Posted November 18, 2019
We have seen the beautiful affirmation of Christ’s love for us. We have heard Christ’s exhortation to abide or continue in his love. We now come to the most controversial aspect of the text, for Jesus connects our abiding in Christ’s love to the keeping of his commandments in verse 10—“If ye keep my commandments, ye shall abide in my love” (v. 10). On the face of it, Jesus seems to be teaching conditional salvation or (at the very least) conditional experience of salvation. Does Christ’s use of the word “if” indicate a condition that we must fulfill in order to abide in his love?
We must understand what a condition is. A condition is something we must do upon which the obtaining of something else depends. If Jesus meant that our abiding in his love is conditioned on our obedience, he would have said, “Your abiding in my love depends on your obedience to my commandments.” Furthermore, although the grammar of the sentence is in the form of a condition—“if”—the meaning of the sentence is not a condition. Sometimes, “if” is not conditional, but evidentiary or it serves to identify those to whom the promise pertains. In other words, “if” does not express a condition, but proves the evidence of something. How are those to be identified who abide in Christ’s love: they keep his commandments! They—and only they—abide in Christ’s love. The deliberately disobedient do not abide in Christ’s love.
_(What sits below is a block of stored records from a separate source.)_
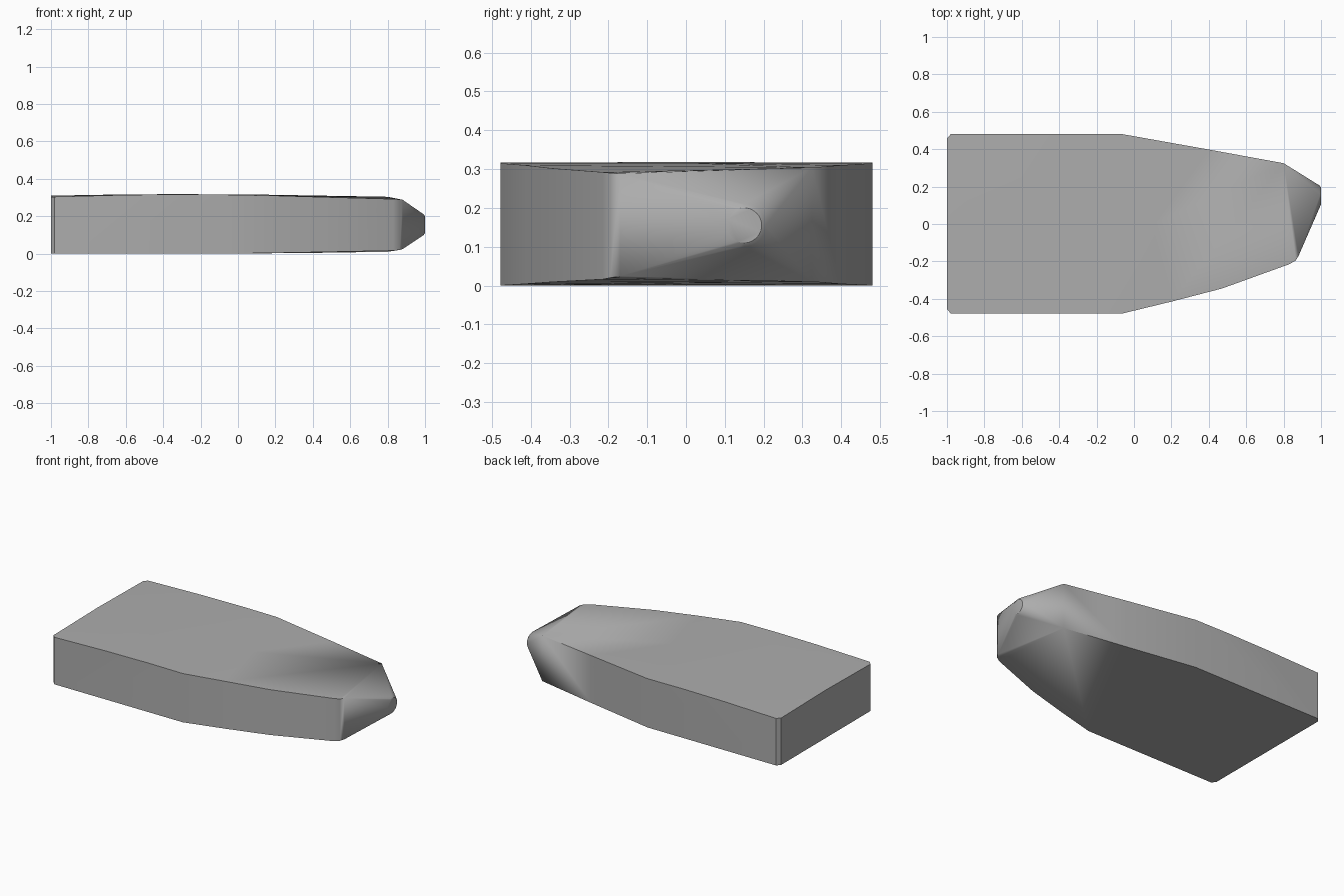
import bpy, bmesh, math

cube = bpy.data.objects.get("Cube")
if cube:
    bpy.data.objects.remove(cube, do_unlink=True)

grey = bpy.data.materials.new("plain grey")
grey.use_nodes = True
colour = (0.42, 0.42, 0.42, 1)
grey.diffuse_color = colour
grey.node_tree.nodes["Principled BSDF"].inputs["Base Color"].default_value = colour

# Plan outline stations: x, y, bottom z, top z
outline = [
    (-1, -0.455, 0, 0.303), (-0.98, -0.478, 0, 0.304),
    (-0.6, -0.478, 0, 0.314), (-0.3, -0.478, 0, 0.317), (-0.06, -0.478, 0, 0.315),
    (0.2, -0.415, 0.004, 0.31), (0.47, -0.345, 0.009, 0.302),
    (0.83, -0.215, 0.016, 0.292), (0.865, -0.195, 0.02, 0.29), (0.88, -0.17, 0.024, 0.288),
    (0.8, 0.325, 0.01, 0.304), (0.4, 0.398, 0.004, 0.31), (-0.06, 0.48, 0, 0.315),
    (-0.3, 0.48, 0, 0.317), (-0.6, 0.48, 0, 0.314),
    (-0.98, 0.48, 0, 0.304), (-1, 0.457, 0, 0.303),
]
# Gentle crown on the deck
crown = [(-1, 0, 0.31), (-0.6, 0, 0.317), (-0.3, 0, 0.318), (0.1, 0, 0.316)]
# Blunt round nose: x, radius
nose = [(0.98, 0.06), (0.993, 0.055), (1.0, 0.045)]

bm = bmesh.new()
for x, y, low, high in outline:
    bm.verts.new((x, y, low))
    bm.verts.new((x, y, high))
for point in crown:
    bm.verts.new(point)
for x, radius in nose:
    for i in range(32):
        a = math.tau * i / 32
        bm.verts.new((x, 0.15 + radius * math.cos(a), 0.155 + radius * math.sin(a)))

# Wrap all stations in one skin
result = bmesh.ops.convex_hull(bm, input=bm.verts[:])
loose = {g for g in result["geom_interior"] + result["geom_unused"]
         if isinstance(g, bmesh.types.BMVert)}
bmesh.ops.delete(bm, geom=list(loose), context='VERTS')
bmesh.ops.dissolve_limit(bm, angle_limit=math.radians(0.2),
                         verts=bm.verts[:], edges=bm.edges[:])
bmesh.ops.recalc_face_normals(bm, faces=bm.faces[:])

mesh = bpy.data.meshes.new("tapered_body")
bm.to_mesh(mesh)
bm.free()
mesh.materials.append(grey)
body = bpy.data.objects.new("tapered_body", mesh)
bpy.context.collection.objects.link(body)
bpy.ops.object.select_all(action='DESELECT')
body.select_set(True)
bpy.context.view_layer.objects.active = body
bpy.ops.object.shade_smooth_by_angle(angle=math.radians(30))
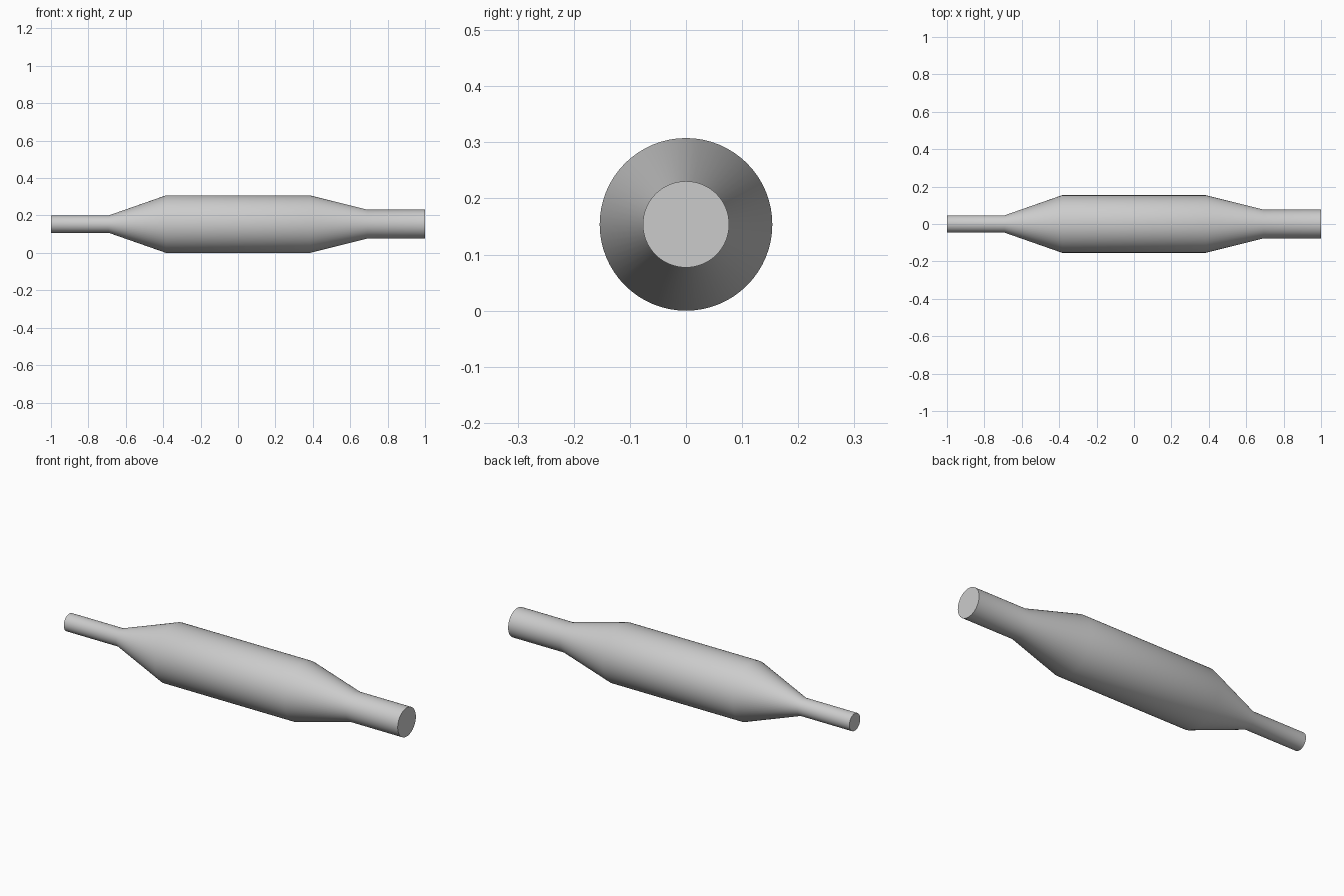
import bpy, bmesh
from math import radians
from mathutils import Matrix, Vector

cube = bpy.data.objects.get("Cube")
if cube:
    bpy.data.objects.remove(cube)

UNIT = 2 / 26      # the body is 26 units long
SIDES = 64
AXIS_Z = 2 * UNIT

# Plain grey metal
grey = bpy.data.materials.new("grey metal")
grey.use_nodes = True
colour = (0.6, 0.6, 0.6, 1)
grey.diffuse_color = colour
grey.node_tree.nodes["Principled BSDF"].inputs["Base Color"].default_value = colour

# Profile along x: thin pipe, cone, chamber, cone, wide pipe
profile = [(-13, 0), (-13, 0.6), (-9, 0.6), (-5, 2), (5, 2), (9, 1), (13, 1), (13, 0)]

# Spin the profile about the x axis
bm = bmesh.new()
verts = [bm.verts.new((x * UNIT, 0, r * UNIT)) for x, r in profile]
edges = [bm.edges.new(pair) for pair in zip(verts, verts[1:])]
bmesh.ops.spin(bm, geom=verts + edges, cent=(0, 0, 0), axis=(1, 0, 0),
               angle=radians(360), steps=SIDES, use_merge=True)
bmesh.ops.remove_doubles(bm, verts=bm.verts, dist=0.0001)
bmesh.ops.recalc_face_normals(bm, faces=bm.faces)
bmesh.ops.transform(bm, matrix=Matrix.Translation(Vector((0, 0, AXIS_Z))), verts=bm.verts)

mesh = bpy.data.meshes.new("pipe_chamber")
bm.to_mesh(mesh)
bm.free()
mesh.materials.append(grey)
body = bpy.data.objects.new("pipe_chamber", mesh)
bpy.context.collection.objects.link(body)

# Smooth sides, sharp end caps
bpy.ops.object.select_all(action="DESELECT")
body.select_set(True)
bpy.context.view_layer.objects.active = body
bpy.ops.object.shade_smooth_by_angle(angle=radians(30))
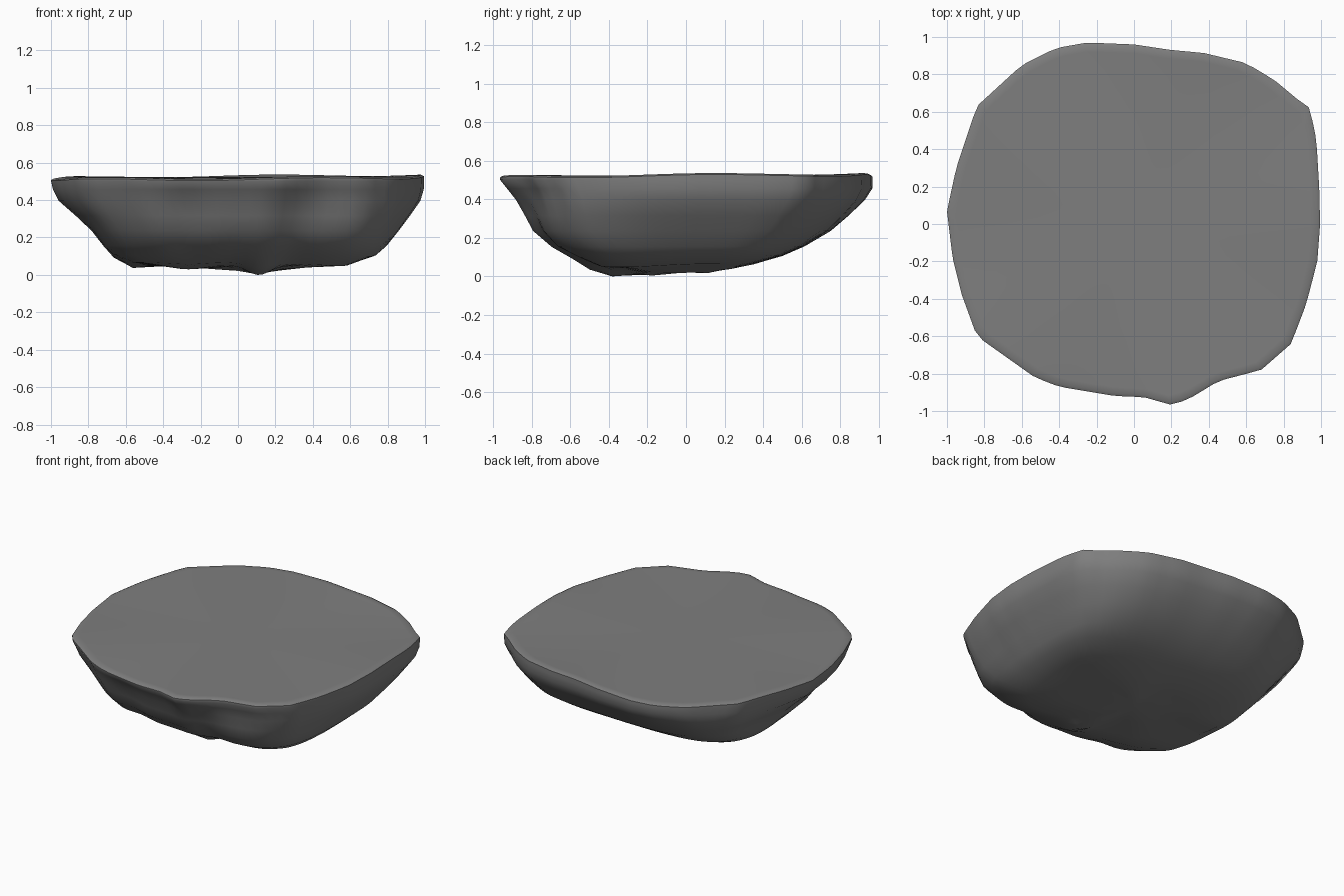
import bpy, bmesh, math
from mathutils import Vector

if "Cube" in bpy.data.objects:
    bpy.data.objects.remove(bpy.data.objects["Cube"])

SEGS = 96

# rim outline seen from above, counter-clockwise from +x
RIM = [(.995, 0), (.99, .2), (.975, .45), (.94, .62), (.87, .67), (.75, .77), (.6, .86),
       (.37, .915), (.2, .93), (0, .96), (-.25, .97), (-.42, .94), (-.6, .85), (-.84, .63),
       (-.95, .3), (-1, .07), (-.97, -.18), (-.92, -.38), (-.84, -.6), (-.53, -.82),
       (-.4, -.87), (-.1, -.92), (.05, -.925), (.21, -.97), (.32, -.92), (.45, -.84),
       (.68, -.78), (.84, -.64), (.92, -.43), (.98, -.2)]

# underside levels: height, reach to -x, +x, -y, +y
LEVELS = [(.505, 1, 1, 1, 1), (.46, .99, .998, .965, .998), (.40, .965, .985, .92, .96),
          (.32, .88, .935, .875, .875), (.24, .80, .88, .83, .78), (.16, .74, .82, .73, .64),
          (.11, .69, .76, .62, .52), (.07, .59, .62, .52, .37), (.055, .38, .40, .40, .25),
          (.05, .18, .18, .2, .12)]


def rim_point(a):
    """Point where a ray at angle a meets the rim outline."""
    d = Vector((math.cos(a), math.sin(a)))
    for p, q in zip(RIM, RIM[1:] + RIM[:1]):
        p, q = Vector(p), Vector(q)
        cp, cq = d.cross(p), d.cross(q)
        if cp <= 1e-9 < cq:
            hit = p.lerp(q, cp / (cp - cq))
            if hit.dot(d) > 0:
                return hit
    return d


def bump(x, y, cx, cy, wx, wy):
    return math.exp(-((x - cx) / wx) ** 2 - ((y - cy) / wy) ** 2)


def under_point(a, level):
    """Rim outline shrunk per side, growing squarer toward the bottom, with ridges."""
    z, xn, xp, yn, yp = level
    p = rim_point(a)
    c, s = math.cos(a), math.sin(a)
    ex, ey = (xp if c > 0 else xn), (yp if s > 0 else yn)
    n = 4.5
    r = (abs(c) ** n + abs(s) ** n) ** (-1 / n)
    sq = Vector((c * r, s * r)) * .96
    # the front left corner is rounder, the back left one squarer
    square = .72 + .2 * bump(c, s, -.7, .7, .5, .5) - .3 * bump(c, s, -.7, -.7, .5, .5)
    p = p.lerp(sq, min(1, max(0, (.46 - z) / .3)) * square)
    x, y = p.x * ex, p.y * ey
    # vertical dents in the front wall
    wall = min(1, max(0, (.5 - z) / .15))
    if s < 0:
        y += wall * (.03 * bump(x, 0, .3, 0, .1, 1) + .03 * bump(x, 0, -.28, 0, .1, 1)) * abs(s)
    # low ridge and knobs under the bowl
    z -= .05 * bump(x, y, .11, -.36, .08, .2)
    z -= .038 * bump(x, y, .1, .0, .12, .22)
    z -= .03 * bump(x, y, -.58, .15, .1, .15)
    z -= .025 * bump(x, y, -.25, -.2, .12, .25)
    z -= .02 * bump(x, y, .5, -.3, .2, .25)
    return x, y, max(z, .003)


bm = bmesh.new()
angles = [2 * math.pi * i / SEGS for i in range(SEGS)]


def rim_height(x, y, a):
    return .528 + .006 * x + .006 * y + .006 * math.sin(5 * a + 1)


# top surface rings, then the underside rings
rings = []
for k in (.3, .6, .85, .95, .985, 1):
    ring = []
    for a in angles:
        p = rim_point(a) * k
        z = .526 + (rim_height(p.x, p.y, a) - .526) * k ** 3
        ring.append(bm.verts.new((p.x, p.y, z - (.008 if k == 1 else 0))))
    rings.append(ring)
for level in LEVELS:
    rings.append([bm.verts.new(under_point(a, level)) for a in angles])

# skin between rings and close both ends
for r0, r1 in zip(rings, rings[1:]):
    for i in range(SEGS):
        j = (i + 1) % SEGS
        bm.faces.new((r0[i], r1[i], r1[j], r0[j]))
top = bm.verts.new((0, 0, .526))
bottom = bm.verts.new((0, 0, .025))
for i in range(SEGS):
    j = (i + 1) % SEGS
    bm.faces.new((top, rings[0][i], rings[0][j]))
    bm.faces.new((bottom, rings[-1][j], rings[-1][i]))
bmesh.ops.recalc_face_normals(bm, faces=bm.faces)

# stand on the ground
low = min(v.co.z for v in bm.verts)
bmesh.ops.translate(bm, verts=bm.verts, vec=(0, 0, -low))

mesh = bpy.data.meshes.new("flat_rock")
bm.to_mesh(mesh)
bm.free()
rock = bpy.data.objects.new("flat_rock", mesh)
bpy.context.collection.objects.link(rock)

# dark stone colour
stone = bpy.data.materials.new("dark_stone")
stone.diffuse_color = (.21, .21, .21, 1)
stone.use_nodes = True
stone.node_tree.nodes["Principled BSDF"].inputs["Base Color"].default_value = stone.diffuse_color
mesh.materials.append(stone)

bpy.context.view_layer.objects.active = rock
rock.select_set(True)
bpy.ops.object.shade_smooth_by_angle(angle=math.radians(50))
There are evidentiary “if sentences” in the Bible: “Ye are my friends if ye do whatsoever I command you” (v. 14). The thrust of these words is this: “You prove yourselves to be my friends by doing what I say” or “Your obedience is the proof that you are my friends, but not the condition for being, becoming, or remaining such.”